A few months ago I moved from a 17 to a 92. That isn’t the probability of my going to the gym every day, or the ratio of museum trips to preservation-related movies watched. It’s my neighborhood walk score.
It wasn’t an entirely unexpected change, or even an unconscious decision. After talking the talk for over five years, this was an opportunity for me to (no pun intended) walk the walk. Also unsurprising is that I love it.
While living further out from the city, I did try to be sustainable - I would drive my car to a commuter lot to travel via carpool (the slug line, if anyone is familiar with it), or drive to the Metro (Washington, DC’s subway system). If I could, I would make sure to time all my shopping and socializing in the same area, so that once I parked I limited my driving time. And as much as I could control it I shopped local, and attempted to eat local.
But this - this is different. For five days of the week everything I need is steps away from my new home. I take public transportation 95% of the time, exercise, and get my hair cut without having to get into my car. There are restaurants galore - including my favorite socially-conscious coffee shop - and a few (semi-affordable) independent retail stores owned and operated by small business owners. Not to mention a branch of the public library system. Moving from a 17 to a 92 has made my life, in some ways, less complicated.
Last week I reflected a little on the materiality (or immateriality, rather) of historic preservation. In the post, I cited four elements that connect the physicality of preservation to the more ephemeral, meaningful pieces of what we do: Place-History-Memories-Character.

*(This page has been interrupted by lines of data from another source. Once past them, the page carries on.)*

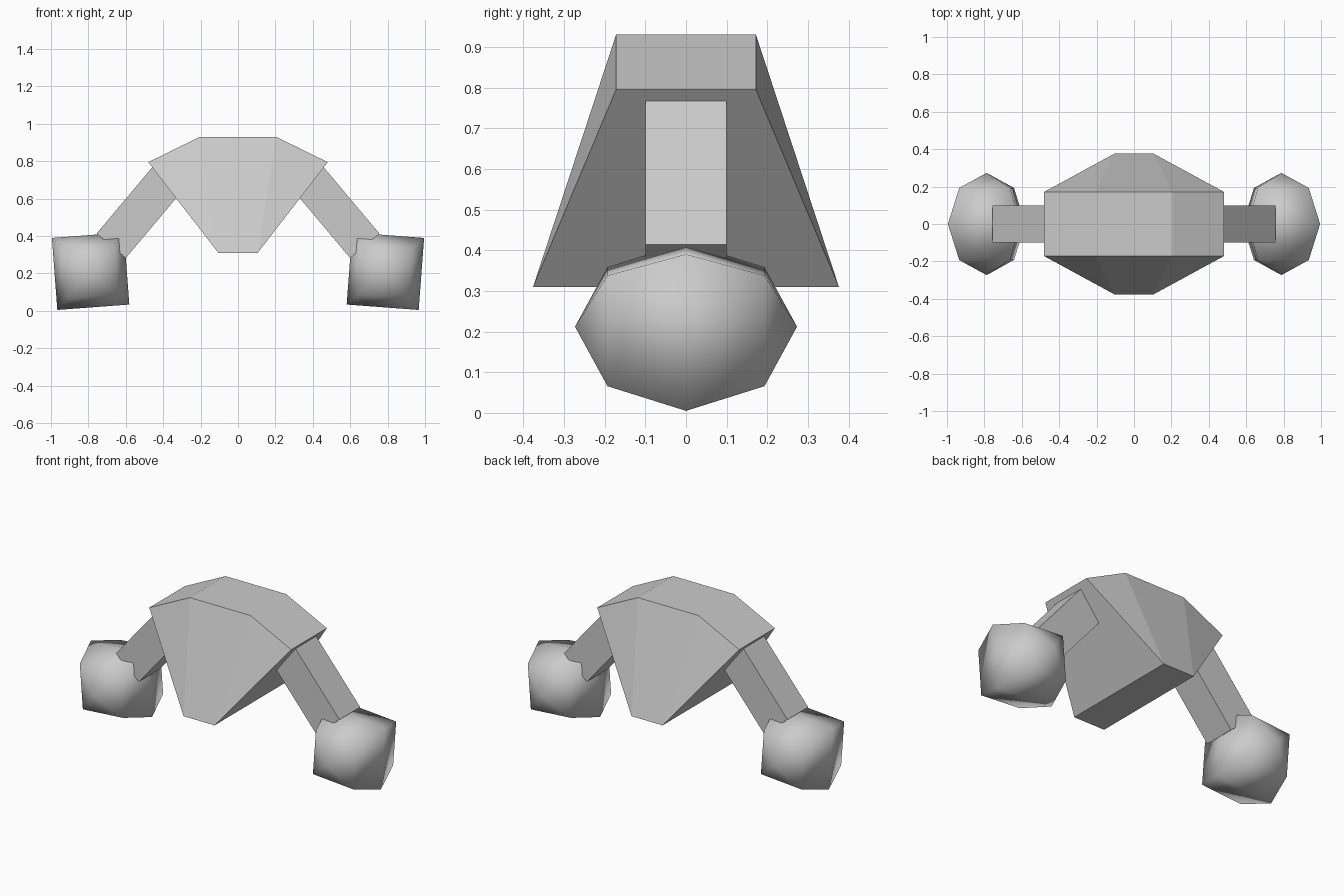
import bpy
import bmesh
from math import radians, hypot
from mathutils import Matrix, Vector

cube = bpy.data.objects.get("Cube")
if cube:
    bpy.data.objects.remove(cube, do_unlink=True)

grey = bpy.data.materials.new("light_grey")
grey.use_nodes = True
colour = (0.6, 0.6, 0.6, 1)
grey.diffuse_color = colour
grey.node_tree.nodes["Principled BSDF"].inputs["Base Color"].default_value = colour


def add_part(name, bm, smooth=False):
    """Turn a bmesh into a named, coloured object."""
    bmesh.ops.recalc_face_normals(bm, faces=bm.faces)
    for face in bm.faces:
        face.smooth = smooth
    mesh = bpy.data.meshes.new(name)
    bm.to_mesh(mesh)
    bm.free()
    mesh.materials.append(grey)
    obj = bpy.data.objects.new(name, mesh)
    bpy.context.collection.objects.link(obj)
    return obj


# Hull: six-sided outline, flaring in depth towards the bottom
half = [(0.105, 0.31, 0.376), (0.48, 0.795, 0.172), (0.205, 0.93, 0.172)]
outline = half + [(-x, z, y) for x, z, y in reversed(half)]
bm = bmesh.new()
front = [bm.verts.new((x, -y, z)) for x, z, y in outline]
back = [bm.verts.new((x, y, z)) for x, z, y in outline]
for ring in (front, back):
    low_l, mid_l, top_l, top_r, mid_r, low_r = ring
    bm.faces.new((low_l, top_l, top_r, low_r))
    bm.faces.new((low_l, mid_l, top_l))
    bm.faces.new((low_r, top_r, mid_r))
for i in range(len(outline)):
    j = (i + 1) % len(outline)
    bm.faces.new((front[i], front[j], back[j], back[i]))
add_part("hull", bm)

for side, label in ((1, "left"), (-1, "right")):
    # Arm: square bar running from inside the hull down to the wheel
    start = Vector((side * 0.34, 0, 0.75))
    end = Vector((side * 0.678, 0, 0.348))
    bm = bmesh.new()
    bmesh.ops.create_cube(bm, size=1)
    along = end - start
    place = (Matrix.Translation((start + end) / 2)
             @ along.to_track_quat('Z', 'Y').to_matrix().to_4x4()
             @ Matrix.Diagonal((0.2, 0.204, along.length, 1)))
    bmesh.ops.transform(bm, matrix=place, verts=bm.verts)
    add_part(label + "_arm", bm)

    # Wheel: coarse four-sided ball with its poles front and back
    bm = bmesh.new()
    place = (Matrix.Translation((side * 0.788, 0, 0.212))
             @ Matrix.Rotation(radians(-side * 40.7), 4, 'Y')
             @ Matrix.Rotation(radians(90), 4, 'X'))
    bmesh.ops.create_uvsphere(bm, u_segments=4, v_segments=4, radius=0.273, matrix=place)
    add_part(label + "_wheel", bm, smooth=True)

These four characteristics played heavily in my choice to live in my new neighborhood:
Place: This is my first home away from the place where I grew up with my parents. It was a big step for me, and I knew that when choosing the neighborhood it had to reflect what I wanted to be, where I wanted to spend my time, and a sense of place that reflected some of what I believed in.
History: The direct neighborhood in which I live is not historic in the usual sense of the word - although a large portion of the retail/foodie area was built in 1944. However it does lie adjacent to a National Register district that was once a part of the DC boundaries, and then developed by Defense Homes Corporation during World War II.
Memories: Having lived in the region already, I came to my new neighborhood with a visceral connection to it. My friends and I gather for monthly book clubs at my coffee shop, and I’ve celebrated birthdays at many of the restaurants.
Character: I think, above all else, this area has character. When leaving my apartment building I can run in one direction to see the amazing World War II area housing that still remains, and I am often immersed in green space that lines the sidewalks. While my building is of the 1970s variety, I can look outside my window and see the cityscape of DC arrayed in lights (including the Washington Monument). That feature alone is inspiring.
Going from a 17 to a 92 doesn’t mean I don’t miss my old haunts, my childhood parks/playgrounds, and favorite local restaurants that I still visit when I’m in the area. But I can say that it’s made me an even bigger proponent as a historic preservationist to protecting places that just like this for the future.